**Saved data entries**
----

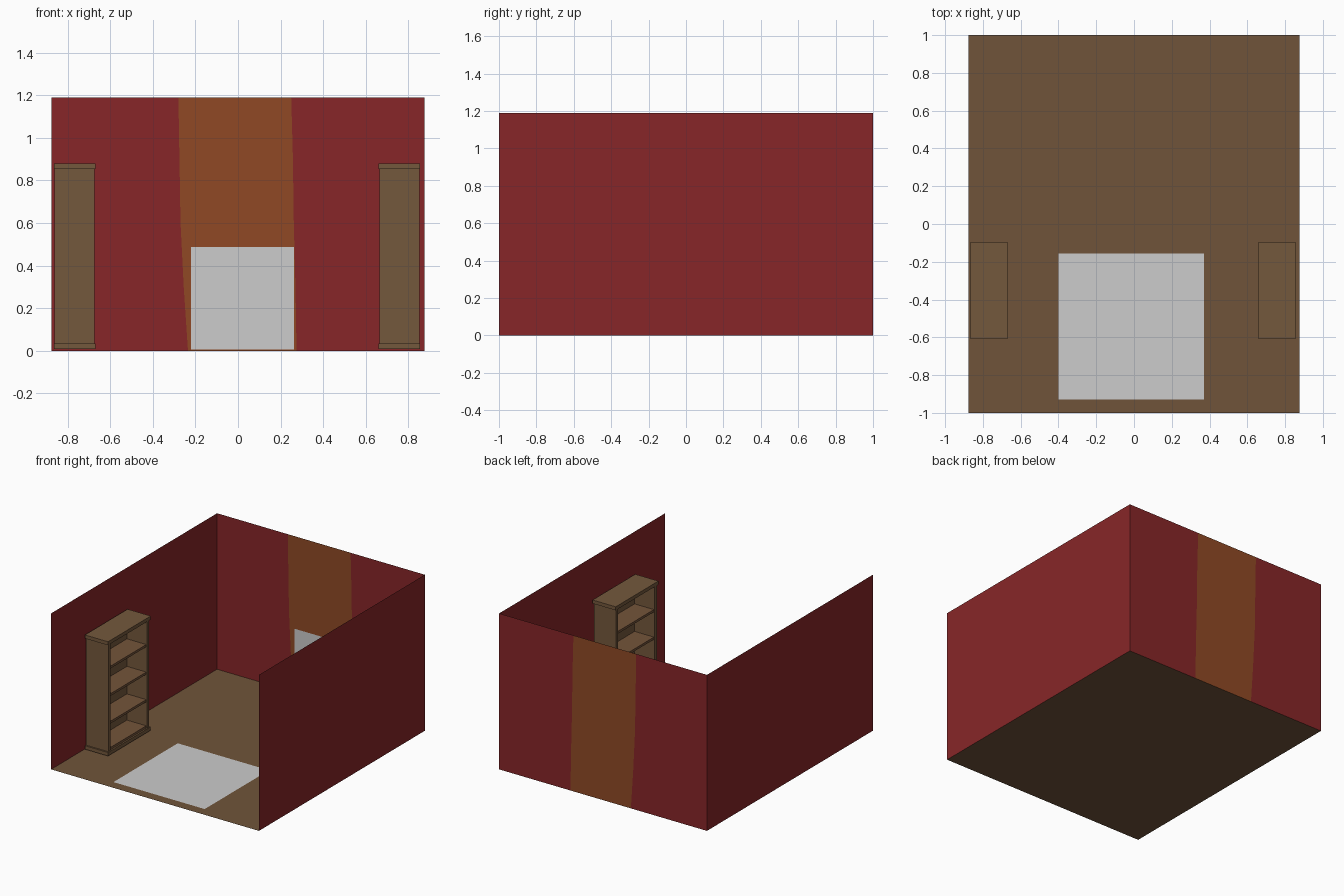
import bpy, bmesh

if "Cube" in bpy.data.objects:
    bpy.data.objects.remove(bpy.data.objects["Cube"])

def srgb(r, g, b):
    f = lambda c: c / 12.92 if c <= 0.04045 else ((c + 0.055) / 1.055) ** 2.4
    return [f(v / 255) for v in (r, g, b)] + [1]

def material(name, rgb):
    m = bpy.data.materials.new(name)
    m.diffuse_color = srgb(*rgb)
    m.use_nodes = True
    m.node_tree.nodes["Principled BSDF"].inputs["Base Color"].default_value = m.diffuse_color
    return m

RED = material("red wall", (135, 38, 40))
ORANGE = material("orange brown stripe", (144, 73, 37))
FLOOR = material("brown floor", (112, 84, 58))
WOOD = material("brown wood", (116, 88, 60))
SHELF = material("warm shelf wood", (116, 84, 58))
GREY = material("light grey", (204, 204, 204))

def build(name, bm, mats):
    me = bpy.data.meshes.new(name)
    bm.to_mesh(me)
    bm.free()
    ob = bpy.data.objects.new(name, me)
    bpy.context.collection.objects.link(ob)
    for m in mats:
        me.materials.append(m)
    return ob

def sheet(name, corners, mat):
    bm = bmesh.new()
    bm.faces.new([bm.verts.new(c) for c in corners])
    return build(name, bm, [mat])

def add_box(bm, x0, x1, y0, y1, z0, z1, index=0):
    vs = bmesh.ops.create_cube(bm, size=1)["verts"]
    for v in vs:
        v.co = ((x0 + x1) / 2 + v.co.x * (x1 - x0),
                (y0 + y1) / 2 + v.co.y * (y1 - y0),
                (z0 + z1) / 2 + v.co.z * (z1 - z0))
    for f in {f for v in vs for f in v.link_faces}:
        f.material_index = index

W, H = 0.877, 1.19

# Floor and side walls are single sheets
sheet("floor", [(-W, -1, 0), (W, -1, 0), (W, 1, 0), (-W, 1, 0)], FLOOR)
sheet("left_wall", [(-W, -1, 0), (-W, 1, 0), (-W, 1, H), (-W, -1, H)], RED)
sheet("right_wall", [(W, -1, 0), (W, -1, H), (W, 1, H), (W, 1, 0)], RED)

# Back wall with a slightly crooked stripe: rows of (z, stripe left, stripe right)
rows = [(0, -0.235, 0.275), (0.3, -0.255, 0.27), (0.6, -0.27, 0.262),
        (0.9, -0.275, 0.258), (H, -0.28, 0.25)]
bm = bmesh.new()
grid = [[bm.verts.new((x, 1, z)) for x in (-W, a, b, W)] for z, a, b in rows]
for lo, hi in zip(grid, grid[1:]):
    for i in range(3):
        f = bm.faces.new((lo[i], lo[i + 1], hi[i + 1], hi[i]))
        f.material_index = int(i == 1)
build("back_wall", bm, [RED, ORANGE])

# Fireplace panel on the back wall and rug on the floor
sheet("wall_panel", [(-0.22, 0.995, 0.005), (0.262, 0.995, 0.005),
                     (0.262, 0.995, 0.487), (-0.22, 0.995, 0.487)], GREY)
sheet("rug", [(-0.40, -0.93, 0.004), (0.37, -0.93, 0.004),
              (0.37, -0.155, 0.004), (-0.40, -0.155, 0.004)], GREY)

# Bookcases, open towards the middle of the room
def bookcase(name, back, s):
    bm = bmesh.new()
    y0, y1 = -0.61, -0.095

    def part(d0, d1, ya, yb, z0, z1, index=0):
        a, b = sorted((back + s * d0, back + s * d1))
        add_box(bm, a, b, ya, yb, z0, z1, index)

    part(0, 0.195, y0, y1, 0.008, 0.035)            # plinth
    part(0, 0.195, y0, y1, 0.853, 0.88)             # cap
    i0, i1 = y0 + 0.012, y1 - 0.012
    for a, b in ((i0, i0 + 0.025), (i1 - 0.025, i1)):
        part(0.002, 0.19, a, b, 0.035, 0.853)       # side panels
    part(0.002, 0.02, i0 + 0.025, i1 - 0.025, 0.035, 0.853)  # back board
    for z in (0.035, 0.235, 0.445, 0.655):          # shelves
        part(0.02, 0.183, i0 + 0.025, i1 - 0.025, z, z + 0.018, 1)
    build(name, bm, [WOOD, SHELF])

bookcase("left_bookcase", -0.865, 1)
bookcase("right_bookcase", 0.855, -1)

----

**Instructions for the task**
Each line of the data in which the string "SHELF" appears needs to be copied.

**Response**
SHELF = material("warm shelf wood", (116, 84, 58))
    build(name, bm, [WOOD, SHELF])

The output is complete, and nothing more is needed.